A successful advocate can bring new users into the library, bring new revenues into the library, and increase awareness of library services. Legislators have been known to see the public library from a new perspective after speaking to an effective trustee advocate. Remember, the reason you were appointed to the library board is because you have the ability to help improve the library's services. The people to whom you speak may be motivated to write a bequest to the library in a will, ask a corporate officer to consider a donation to the library, or speak to state or federal legislators on behalf of the library.
Your advocacy for the library will take different forms, including establishing a relationship with the mayor, city manager and supervisors and/or the county manager and county commissioners, and state legislators. You will also be expected to communicate the value of library services to the taxpayer. Your advocacy efforts will generally be part of a planned board effort. The board must speak with one voice. You, as an individual board member, can speak about the board's official position on library-related issues. An effective trustee promotes the interest of the library at all times.
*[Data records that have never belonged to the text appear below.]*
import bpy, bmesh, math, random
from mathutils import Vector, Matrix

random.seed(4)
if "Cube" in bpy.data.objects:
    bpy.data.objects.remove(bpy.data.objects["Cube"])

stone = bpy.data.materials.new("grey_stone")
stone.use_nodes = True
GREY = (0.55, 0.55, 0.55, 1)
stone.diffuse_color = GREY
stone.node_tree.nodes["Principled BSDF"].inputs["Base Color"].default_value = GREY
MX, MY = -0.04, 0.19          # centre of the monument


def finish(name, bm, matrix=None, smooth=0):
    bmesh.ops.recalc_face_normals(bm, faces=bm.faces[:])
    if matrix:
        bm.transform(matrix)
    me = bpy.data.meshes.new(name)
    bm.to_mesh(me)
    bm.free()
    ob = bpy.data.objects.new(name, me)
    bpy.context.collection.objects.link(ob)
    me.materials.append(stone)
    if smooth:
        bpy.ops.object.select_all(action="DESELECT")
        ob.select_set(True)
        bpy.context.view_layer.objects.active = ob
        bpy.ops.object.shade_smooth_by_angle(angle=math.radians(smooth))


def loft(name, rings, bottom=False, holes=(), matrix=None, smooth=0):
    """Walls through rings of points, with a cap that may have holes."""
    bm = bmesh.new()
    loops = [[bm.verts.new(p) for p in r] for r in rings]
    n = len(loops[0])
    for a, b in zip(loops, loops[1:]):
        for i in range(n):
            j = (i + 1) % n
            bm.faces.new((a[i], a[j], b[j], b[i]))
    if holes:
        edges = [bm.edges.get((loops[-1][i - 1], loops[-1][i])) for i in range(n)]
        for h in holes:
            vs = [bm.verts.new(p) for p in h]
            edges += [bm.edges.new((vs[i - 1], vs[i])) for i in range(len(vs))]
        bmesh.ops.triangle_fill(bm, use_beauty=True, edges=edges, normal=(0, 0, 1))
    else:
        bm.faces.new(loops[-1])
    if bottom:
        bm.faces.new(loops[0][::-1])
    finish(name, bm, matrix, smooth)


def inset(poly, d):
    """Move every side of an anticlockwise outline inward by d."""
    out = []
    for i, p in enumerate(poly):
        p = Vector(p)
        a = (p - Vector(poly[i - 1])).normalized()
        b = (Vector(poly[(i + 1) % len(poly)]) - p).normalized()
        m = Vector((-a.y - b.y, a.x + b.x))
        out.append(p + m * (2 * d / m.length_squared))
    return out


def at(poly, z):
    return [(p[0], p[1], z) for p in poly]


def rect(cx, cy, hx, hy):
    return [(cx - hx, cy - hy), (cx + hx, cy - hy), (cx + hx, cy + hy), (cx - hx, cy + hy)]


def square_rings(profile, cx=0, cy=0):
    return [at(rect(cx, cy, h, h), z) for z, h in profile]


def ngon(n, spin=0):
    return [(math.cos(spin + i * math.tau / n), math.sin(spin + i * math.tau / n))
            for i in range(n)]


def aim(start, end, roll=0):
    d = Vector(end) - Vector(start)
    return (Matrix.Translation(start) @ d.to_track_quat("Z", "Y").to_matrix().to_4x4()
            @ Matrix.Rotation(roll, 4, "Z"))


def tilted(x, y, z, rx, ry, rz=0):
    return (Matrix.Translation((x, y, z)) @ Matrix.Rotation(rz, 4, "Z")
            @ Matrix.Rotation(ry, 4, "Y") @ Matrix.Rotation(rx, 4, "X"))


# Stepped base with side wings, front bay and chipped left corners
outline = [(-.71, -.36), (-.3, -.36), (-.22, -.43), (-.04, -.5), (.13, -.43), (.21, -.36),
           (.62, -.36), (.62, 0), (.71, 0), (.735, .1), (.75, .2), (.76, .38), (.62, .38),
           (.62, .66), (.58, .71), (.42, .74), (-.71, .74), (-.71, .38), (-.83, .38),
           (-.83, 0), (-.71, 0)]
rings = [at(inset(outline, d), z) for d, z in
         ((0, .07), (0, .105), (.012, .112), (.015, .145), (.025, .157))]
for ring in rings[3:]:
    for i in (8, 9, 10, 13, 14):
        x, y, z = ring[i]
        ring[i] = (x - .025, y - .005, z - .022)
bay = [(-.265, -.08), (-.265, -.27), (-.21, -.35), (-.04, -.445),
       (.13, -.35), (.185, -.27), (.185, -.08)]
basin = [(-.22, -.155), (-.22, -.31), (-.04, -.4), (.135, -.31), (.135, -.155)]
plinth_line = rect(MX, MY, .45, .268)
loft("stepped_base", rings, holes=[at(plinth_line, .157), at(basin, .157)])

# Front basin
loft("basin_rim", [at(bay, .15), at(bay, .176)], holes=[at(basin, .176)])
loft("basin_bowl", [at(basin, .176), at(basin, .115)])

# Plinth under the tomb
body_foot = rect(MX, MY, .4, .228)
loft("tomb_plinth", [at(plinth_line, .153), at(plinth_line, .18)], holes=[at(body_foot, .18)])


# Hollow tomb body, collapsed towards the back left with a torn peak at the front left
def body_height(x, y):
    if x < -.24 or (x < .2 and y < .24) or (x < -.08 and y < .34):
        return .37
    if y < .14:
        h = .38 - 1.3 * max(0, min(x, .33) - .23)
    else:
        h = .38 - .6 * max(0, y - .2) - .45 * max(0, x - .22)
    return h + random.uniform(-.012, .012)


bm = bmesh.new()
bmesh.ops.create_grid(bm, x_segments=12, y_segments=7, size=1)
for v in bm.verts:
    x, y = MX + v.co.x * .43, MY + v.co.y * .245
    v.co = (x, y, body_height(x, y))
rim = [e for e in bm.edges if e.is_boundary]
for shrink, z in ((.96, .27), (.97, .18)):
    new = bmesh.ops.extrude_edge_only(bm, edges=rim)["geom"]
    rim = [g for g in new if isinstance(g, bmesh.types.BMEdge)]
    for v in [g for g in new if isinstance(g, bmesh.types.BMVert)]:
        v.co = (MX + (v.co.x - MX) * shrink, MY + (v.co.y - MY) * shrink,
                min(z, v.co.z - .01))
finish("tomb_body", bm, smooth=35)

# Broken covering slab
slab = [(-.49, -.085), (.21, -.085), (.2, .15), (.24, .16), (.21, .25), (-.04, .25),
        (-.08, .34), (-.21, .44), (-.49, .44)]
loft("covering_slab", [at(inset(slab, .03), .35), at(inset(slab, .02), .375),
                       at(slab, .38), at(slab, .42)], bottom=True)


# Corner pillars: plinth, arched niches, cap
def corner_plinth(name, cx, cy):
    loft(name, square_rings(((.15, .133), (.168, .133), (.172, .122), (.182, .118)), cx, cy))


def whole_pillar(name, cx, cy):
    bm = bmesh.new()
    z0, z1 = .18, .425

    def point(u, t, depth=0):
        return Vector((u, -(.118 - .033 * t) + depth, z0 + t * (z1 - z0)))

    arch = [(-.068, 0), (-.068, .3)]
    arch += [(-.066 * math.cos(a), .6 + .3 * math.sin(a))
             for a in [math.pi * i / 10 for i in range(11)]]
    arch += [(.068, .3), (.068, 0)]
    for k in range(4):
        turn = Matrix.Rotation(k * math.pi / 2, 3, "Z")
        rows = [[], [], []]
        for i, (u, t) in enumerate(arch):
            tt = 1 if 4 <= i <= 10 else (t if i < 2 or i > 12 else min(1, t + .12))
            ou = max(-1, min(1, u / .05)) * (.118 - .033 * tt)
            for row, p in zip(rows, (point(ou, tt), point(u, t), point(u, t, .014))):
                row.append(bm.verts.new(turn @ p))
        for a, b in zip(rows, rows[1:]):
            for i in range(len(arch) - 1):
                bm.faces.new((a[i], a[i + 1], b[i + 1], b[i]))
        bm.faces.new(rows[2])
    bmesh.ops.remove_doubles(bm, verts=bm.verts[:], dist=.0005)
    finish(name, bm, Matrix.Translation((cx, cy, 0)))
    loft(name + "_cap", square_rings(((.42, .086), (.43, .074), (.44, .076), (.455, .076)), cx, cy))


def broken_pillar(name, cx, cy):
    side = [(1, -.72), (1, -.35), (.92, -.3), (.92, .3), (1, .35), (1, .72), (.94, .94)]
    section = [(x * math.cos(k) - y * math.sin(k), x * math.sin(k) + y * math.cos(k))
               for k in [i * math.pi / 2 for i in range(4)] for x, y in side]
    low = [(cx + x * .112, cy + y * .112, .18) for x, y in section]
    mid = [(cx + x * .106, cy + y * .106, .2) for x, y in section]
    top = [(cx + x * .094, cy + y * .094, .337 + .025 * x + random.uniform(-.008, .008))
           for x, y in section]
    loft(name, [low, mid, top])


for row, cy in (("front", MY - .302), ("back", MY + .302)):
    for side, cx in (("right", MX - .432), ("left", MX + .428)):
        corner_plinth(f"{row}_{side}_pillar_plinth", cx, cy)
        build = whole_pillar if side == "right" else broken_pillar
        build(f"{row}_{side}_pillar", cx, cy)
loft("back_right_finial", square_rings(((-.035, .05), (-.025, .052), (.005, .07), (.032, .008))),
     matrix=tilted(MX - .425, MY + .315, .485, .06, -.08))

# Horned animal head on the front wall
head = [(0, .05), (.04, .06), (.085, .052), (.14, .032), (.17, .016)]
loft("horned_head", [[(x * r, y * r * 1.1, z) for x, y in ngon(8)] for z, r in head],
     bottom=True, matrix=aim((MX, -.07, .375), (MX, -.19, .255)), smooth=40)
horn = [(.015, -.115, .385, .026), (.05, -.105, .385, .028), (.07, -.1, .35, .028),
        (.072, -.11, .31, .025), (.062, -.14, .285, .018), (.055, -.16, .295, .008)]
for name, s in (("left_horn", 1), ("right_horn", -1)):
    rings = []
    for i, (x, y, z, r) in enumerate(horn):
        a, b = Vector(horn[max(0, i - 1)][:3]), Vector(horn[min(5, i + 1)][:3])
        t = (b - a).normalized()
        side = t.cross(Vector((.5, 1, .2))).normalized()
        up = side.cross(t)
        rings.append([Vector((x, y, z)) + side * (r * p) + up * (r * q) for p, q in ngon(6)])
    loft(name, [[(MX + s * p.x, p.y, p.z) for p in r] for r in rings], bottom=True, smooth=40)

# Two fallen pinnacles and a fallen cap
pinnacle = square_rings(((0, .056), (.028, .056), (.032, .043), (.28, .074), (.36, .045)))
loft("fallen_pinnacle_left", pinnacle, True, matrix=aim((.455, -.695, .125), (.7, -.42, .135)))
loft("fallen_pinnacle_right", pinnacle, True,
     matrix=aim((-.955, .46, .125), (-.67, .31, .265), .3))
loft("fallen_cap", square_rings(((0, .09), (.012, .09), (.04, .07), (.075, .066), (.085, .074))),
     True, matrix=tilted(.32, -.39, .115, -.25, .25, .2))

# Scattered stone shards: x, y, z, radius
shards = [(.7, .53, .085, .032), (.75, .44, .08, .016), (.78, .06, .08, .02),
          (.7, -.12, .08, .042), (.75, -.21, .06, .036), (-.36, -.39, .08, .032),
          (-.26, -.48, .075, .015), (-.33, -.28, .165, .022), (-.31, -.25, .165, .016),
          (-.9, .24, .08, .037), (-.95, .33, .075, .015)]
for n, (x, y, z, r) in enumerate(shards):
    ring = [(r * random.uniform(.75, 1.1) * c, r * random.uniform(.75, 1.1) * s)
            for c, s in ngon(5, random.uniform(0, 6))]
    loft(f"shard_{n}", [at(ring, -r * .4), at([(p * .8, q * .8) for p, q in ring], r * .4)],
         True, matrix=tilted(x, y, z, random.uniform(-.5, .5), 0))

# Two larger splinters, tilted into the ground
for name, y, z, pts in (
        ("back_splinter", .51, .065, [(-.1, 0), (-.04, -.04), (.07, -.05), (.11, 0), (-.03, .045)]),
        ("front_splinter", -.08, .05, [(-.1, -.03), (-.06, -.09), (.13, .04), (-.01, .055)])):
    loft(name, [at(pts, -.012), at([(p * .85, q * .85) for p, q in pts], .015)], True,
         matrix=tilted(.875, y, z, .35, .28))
Finally, as a trustee advocate, you will be a defender of intellectual freedom, and of an individual's right to information. That includes, but is not limited to, firm support of the American Library Association's Freedom to Read Statement and Library Bill of Rights. (Both documents are included in the Appendix.) One of the questions frequently asked of library trustees (usually in open forum) is whether a particular book or other item should be in the library's collection.
The response must be unequivocal in defense of intellectual freedom. You must explain that the role of the library is to provide materials in response to the needs of all segments of the community and (when available) to provide information on all sides of a given issue. Communicating to the community about library services and programs is of great importance.
Planning for the Future
The purpose of planning for the library's future is to anticipate both opportunities and problems. Planning involves the following basic questions:
The library mission should be expressed in a brief statement of the library's purpose that sets the focus for planning. It is based on, but not limited to, a vision of the library's roles in the community. While somewhat general, the statement should summarize the library's major areas of emphasis.
NSLAPR strives to ensure all website users have complete access to our online content. NSLAPR's Website Team is continuously working on making our website compliance more robust.
NSLAPR welcomes comments on how to improve our website's accessibility for users with disabilities. If site visitors interfacing with our website, they should contact the Website Team. The e-mail to the Website Team should include the nature of the accessibility problem; the preferred format in which to receive the materials; the web address of the requested materials; and the contact information for the site visitor.
100 N. Stewart Street
Carson City, NV 89701
Telephone: (775) 684-3313
Telephone: (775) 684-3360
Information and Reference: (775) 684-3360
Government Publications: (775) 684-3372
Fax: (775) 684-3330
Ask a Librarian
Telephone: (775) 684-3367
Fax: (775) 684-3311
Telephone: (775) 684-3367
Fax: (775) 684-3355
Telephone: (775) 684-3310
Fax: 775) 684-3371
Ask An Archivist
Telephone: (775) 684-3411
Fax: (775) 684-3426
Ask State Records
Telephone: (775) 684-3414
Fax: (775) 684-3408